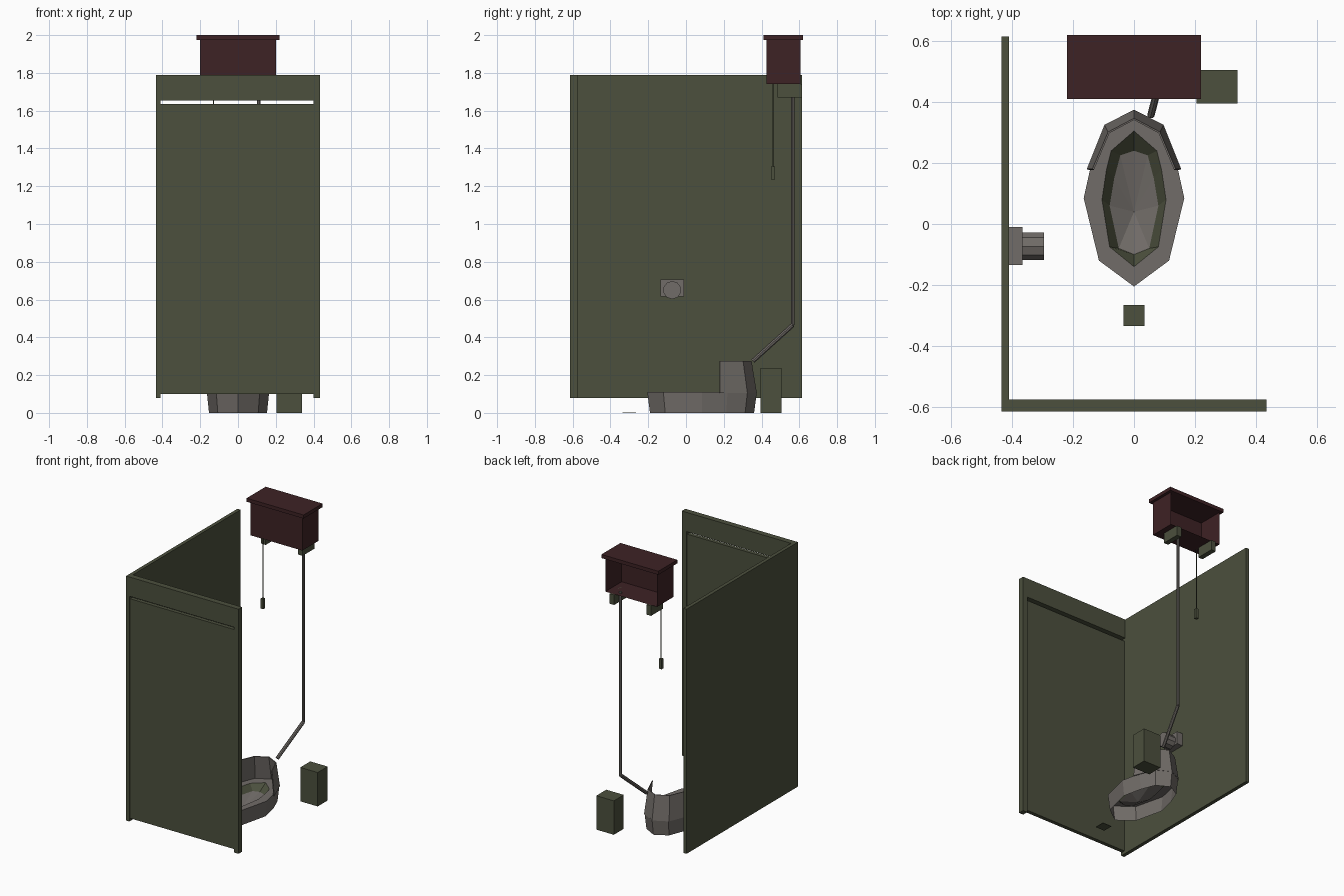
import bpy, bmesh
from mathutils import Vector

cube = bpy.data.objects.get("Cube")
if cube:
    bpy.data.objects.remove(cube, do_unlink=True)


def material(name, color):
    m = bpy.data.materials.new(name)
    m.use_nodes = True
    m.diffuse_color = (*color, 1)
    m.node_tree.nodes["Principled BSDF"].inputs["Base Color"].default_value = (*color, 1)
    return m


GREEN = material("olive green", (0.072, 0.080, 0.047))
RED = material("dark red", (0.048, 0.016, 0.018))
GRAY = material("warm gray", (0.165, 0.150, 0.138))


def finish(name, bm, *mats):
    mesh = bpy.data.meshes.new(name)
    bm.to_mesh(mesh)
    bm.free()
    for m in mats:
        mesh.materials.append(m)
    ob = bpy.data.objects.new(name, mesh)
    bpy.context.collection.objects.link(ob)
    return ob


def box(name, mat, x, y, z, open_back=False):
    """Box from (min, max) ranges, optionally without its +y face."""
    bm = bmesh.new()
    bmesh.ops.create_cube(bm, size=1)
    for v in bm.verts:
        v.co = [r[0] if c < 0 else r[1] for c, r in zip(v.co, (x, y, z))]
    if open_back:
        bm.normal_update()
        bmesh.ops.delete(bm, geom=[f for f in bm.faces if f.normal.y > 0.9], context='FACES')
    return finish(name, bm, mat)


def rod(name, mat, a, b, radius, sides=8):
    """Straight cylinder from a to b."""
    a, b = Vector(a), Vector(b)
    bm = bmesh.new()
    bmesh.ops.create_cone(bm, cap_ends=True, segments=sides, radius1=radius,
                          radius2=radius, depth=(b - a).length)
    turn = (b - a).to_track_quat('Z', 'Y').to_matrix().to_4x4()
    bm.transform(turn)
    bmesh.ops.translate(bm, vec=(a + b) / 2, verts=bm.verts)
    return finish(name, bm, mat)


def bridge(bm, low, high, closed=True, index=0):
    n = len(low)
    for i in range(n if closed else n - 1):
        j = (i + 1) % n
        bm.faces.new((low[i], low[j], high[j], high[i])).material_index = index


def mirrored(half):
    """Full outline from its +x half, which starts and ends on x = 0."""
    return half + [(-x, y) for x, y in half[-2:0:-1]]


# Stall: side wall, door frame and door
FRONT = (-0.615, -0.575)
box("side_wall", GREEN, (-0.435, -0.41), (-0.575, 0.615), (0.08, 1.79))
box("right_door_post", GREEN, (-0.435, -0.41), FRONT, (0.08, 1.655))
box("left_door_post", GREEN, (0.40, 0.435), FRONT, (0.08, 1.655))
box("door_lintel", GREEN, (-0.435, 0.435), FRONT, (1.655, 1.79))
box("door", GREEN, (-0.41, 0.40), (-0.608, -0.582), (0.10, 1.635))

# High cistern, open at the back, on two brackets
box("cistern", RED, (-0.2, 0.2), (0.425, 0.605), (1.74, 1.975), open_back=True)
box("cistern_lid", RED, (-0.22, 0.22), (0.41, 0.62), (1.975, 2.0))
for side, name in ((1, "left_bracket"), (-1, "right_bracket")):
    box(name, GREEN, sorted((side * 0.125, side * 0.16)), (0.485, 0.615), (1.67, 1.74))

# Pull chain
rod("pull_chain", GREEN, (-0.13, 0.46, 1.30), (-0.13, 0.46, 1.75), 0.003, 6)
box("chain_handle", GREEN, (-0.14, -0.12), (0.45, 0.47), (1.235, 1.305))

# Flush pipe
ELBOW = (0.11, 0.565, 0.465)
rod("flush_pipe", GRAY, ELBOW, (0.11, 0.565, 1.75), 0.01)
rod("lower_flush_pipe", GRAY, ELBOW, (0.055, 0.355, 0.275), 0.012)

# Bowl: outer wall, flat rim, green throat and faceted basin
rim = mirrored([(0, -0.205), (0.115, -0.12), (0.165, 0.085), (0.135, 0.22), (0.093, 0.325), (0, 0.375)])
throat = mirrored([(0, -0.14), (0.08, -0.075), (0.105, 0.08), (0.09, 0.18), (0.075, 0.24), (0, 0.305)])
basin = mirrored([(0, -0.1), (0.05, -0.08), (0.08, 0.06), (0.065, 0.15), (0.045, 0.225), (0, 0.24)])
foot = [(x * 0.93, 0.085 + (y - 0.085) * 0.95) for x, y in rim]
bm = bmesh.new()
rings = [[bm.verts.new((x, y, z)) for x, y in outline]
         for outline, z in ((foot, 0), (rim, 0.11), (throat, 0.11), (basin, 0.07))]
for k in range(3):
    bridge(bm, rings[k], rings[k + 1], index=1 if k == 2 else 0)
drain = bm.verts.new((0, 0.04, 0.03))
for i, v in enumerate(rings[3]):
    bm.faces.new((v, rings[3][(i + 1) % len(rings[3])], drain))
finish("bowl", bm, GRAY, GREEN)

# Raised guard around the back of the bowl
bm = bmesh.new()
base = [(0.155, 0.18), (0.097, 0.325), (0, 0.375), (-0.097, 0.325), (-0.155, 0.18)]
crest = [(0.137, 0.18), (0.085, 0.302), (0, 0.347), (-0.085, 0.302), (-0.137, 0.18)]
bridge(bm, [bm.verts.new((x, y, 0.105)) for x, y in base],
       [bm.verts.new((x, y, 0.275)) for x, y in crest], closed=False)
guard = finish("bowl_guard", bm, GRAY)
thick = guard.modifiers.new("thickness", 'SOLIDIFY')
thick.thickness = 0.006

# Paper holder on the side wall
box("paper_holder_plate", GRAY, (-0.41, -0.365), (-0.135, -0.01), (0.617, 0.705))
rod("paper_roll", GRAY, (-0.365, -0.073, 0.65), (-0.295, -0.073, 0.65), 0.048, 10)

# Waste bin and floor drain
box("waste_bin", GREEN, (0.205, 0.34), (0.395, 0.505), (0, 0.237))
box("floor_drain", GREEN, (-0.035, 0.035), (-0.335, -0.265), (0, 0.003))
◆ ◆ ◆
__What is required__
Without including any picture, print all of the entries above exactly.

__Answer area__
import bpy, bmesh
from mathutils import Vector

cube = bpy.data.objects.get("Cube")
if cube:
    bpy.data.objects.remove(cube, do_unlink=True)


def material(name, color):
    m = bpy.data.materials.new(name)
    m.use_nodes = True
    m.diffuse_color = (*color, 1)
    m.node_tree.nodes["Principled BSDF"].inputs["Base Color"].default_value = (*color, 1)
    return m


GREEN = material("olive green", (0.072, 0.080, 0.047))
RED = material("dark red", (0.048, 0.016, 0.018))
GRAY = material("warm gray", (0.165, 0.150, 0.138))


def finish(name, bm, *mats):
    mesh = bpy.data.meshes.new(name)
    bm.to_mesh(mesh)
    bm.free()
    for m in mats:
        mesh.materials.append(m)
    ob = bpy.data.objects.new(name, mesh)
    bpy.context.collection.objects.link(ob)
    return ob


def box(name, mat, x, y, z, open_back=False):
    """Box from (min, max) ranges, optionally without its +y face."""
    bm = bmesh.new()
    bmesh.ops.create_cube(bm, size=1)
    for v in bm.verts:
        v.co = [r[0] if c < 0 else r[1] for c, r in zip(v.co, (x, y, z))]
    if open_back:
        bm.normal_update()
        bmesh.ops.delete(bm, geom=[f for f in bm.faces if f.normal.y > 0.9], context='FACES')
    return finish(name, bm, mat)


def rod(name, mat, a, b, radius, sides=8):
    """Straight cylinder from a to b."""
    a, b = Vector(a), Vector(b)
    bm = bmesh.new()
    bmesh.ops.create_cone(bm, cap_ends=True, segments=sides, radius1=radius,
                          radius2=radius, depth=(b - a).length)
    turn = (b - a).to_track_quat('Z', 'Y').to_matrix().to_4x4()
    bm.transform(turn)
    bmesh.ops.translate(bm, vec=(a + b) / 2, verts=bm.verts)
    return finish(name, bm, mat)


def bridge(bm, low, high, closed=True, index=0):
    n = len(low)
    for i in range(n if closed else n - 1):
        j = (i + 1) % n
        bm.faces.new((low[i], low[j], high[j], high[i])).material_index = index


def mirrored(half):
    """Full outline from its +x half, which starts and ends on x = 0."""
    return half + [(-x, y) for x, y in half[-2:0:-1]]


# Stall: side wall, door frame and door
FRONT = (-0.615, -0.575)
box("side_wall", GREEN, (-0.435, -0.41), (-0.575, 0.615), (0.08, 1.79))
box("right_door_post", GREEN, (-0.435, -0.41), FRONT, (0.08, 1.655))
box("left_door_post", GREEN, (0.40, 0.435), FRONT, (0.08, 1.655))
box("door_lintel", GREEN, (-0.435, 0.435), FRONT, (1.655, 1.79))
box("door", GREEN, (-0.41, 0.40), (-0.608, -0.582), (0.10, 1.635))

# High cistern, open at the back, on two brackets
box("cistern", RED, (-0.2, 0.2), (0.425, 0.605), (1.74, 1.975), open_back=True)
box("cistern_lid", RED, (-0.22, 0.22), (0.41, 0.62), (1.975, 2.0))
for side, name in ((1, "left_bracket"), (-1, "right_bracket")):
    box(name, GREEN, sorted((side * 0.125, side * 0.16)), (0.485, 0.615), (1.67, 1.74))

# Pull chain
rod("pull_chain", GREEN, (-0.13, 0.46, 1.30), (-0.13, 0.46, 1.75), 0.003, 6)
box("chain_handle", GREEN, (-0.14, -0.12), (0.45, 0.47), (1.235, 1.305))

# Flush pipe
ELBOW = (0.11, 0.565, 0.465)
rod("flush_pipe", GRAY, ELBOW, (0.11, 0.565, 1.75), 0.01)
rod("lower_flush_pipe", GRAY, ELBOW, (0.055, 0.355, 0.275), 0.012)

# Bowl: outer wall, flat rim, green throat and faceted basin
rim = mirrored([(0, -0.205), (0.115, -0.12), (0.165, 0.085), (0.135, 0.22), (0.093, 0.325), (0, 0.375)])
throat = mirrored([(0, -0.14), (0.08, -0.075), (0.105, 0.08), (0.09, 0.18), (0.075, 0.24), (0, 0.305)])
basin = mirrored([(0, -0.1), (0.05, -0.08), (0.08, 0.06), (0.065, 0.15), (0.045, 0.225), (0, 0.24)])
foot = [(x * 0.93, 0.085 + (y - 0.085) * 0.95) for x, y in rim]
bm = bmesh.new()
rings = [[bm.verts.new((x, y, z)) for x, y in outline]
         for outline, z in ((foot, 0), (rim, 0.11), (throat, 0.11), (basin, 0.07))]
for k in range(3):
    bridge(bm, rings[k], rings[k + 1], index=1 if k == 2 else 0)
drain = bm.verts.new((0, 0.04, 0.03))
for i, v in enumerate(rings[3]):
    bm.faces.new((v, rings[3][(i + 1) % len(rings[3])], drain))
finish("bowl", bm, GRAY, GREEN)

# Raised guard around the back of the bowl
bm = bmesh.new()
base = [(0.155, 0.18), (0.097, 0.325), (0, 0.375), (-0.097, 0.325), (-0.155, 0.18)]
crest = [(0.137, 0.18), (0.085, 0.302), (0, 0.347), (-0.085, 0.302), (-0.137, 0.18)]
bridge(bm, [bm.verts.new((x, y, 0.105)) for x, y in base],
       [bm.verts.new((x, y, 0.275)) for x, y in crest], closed=False)
guard = finish("bowl_guard", bm, GRAY)
thick = guard.modifiers.new("thickness", 'SOLIDIFY')
thick.thickness = 0.006

# Paper holder on the side wall
box("paper_holder_plate", GRAY, (-0.41, -0.365), (-0.135, -0.01), (0.617, 0.705))
rod("paper_roll", GRAY, (-0.365, -0.073, 0.65), (-0.295, -0.073, 0.65), 0.048, 10)

# Waste bin and floor drain
box("waste_bin", GREEN, (0.205, 0.34), (0.395, 0.505), (0, 0.237))
box("floor_drain", GREEN, (-0.035, 0.035), (-0.335, -0.265), (0, 0.003))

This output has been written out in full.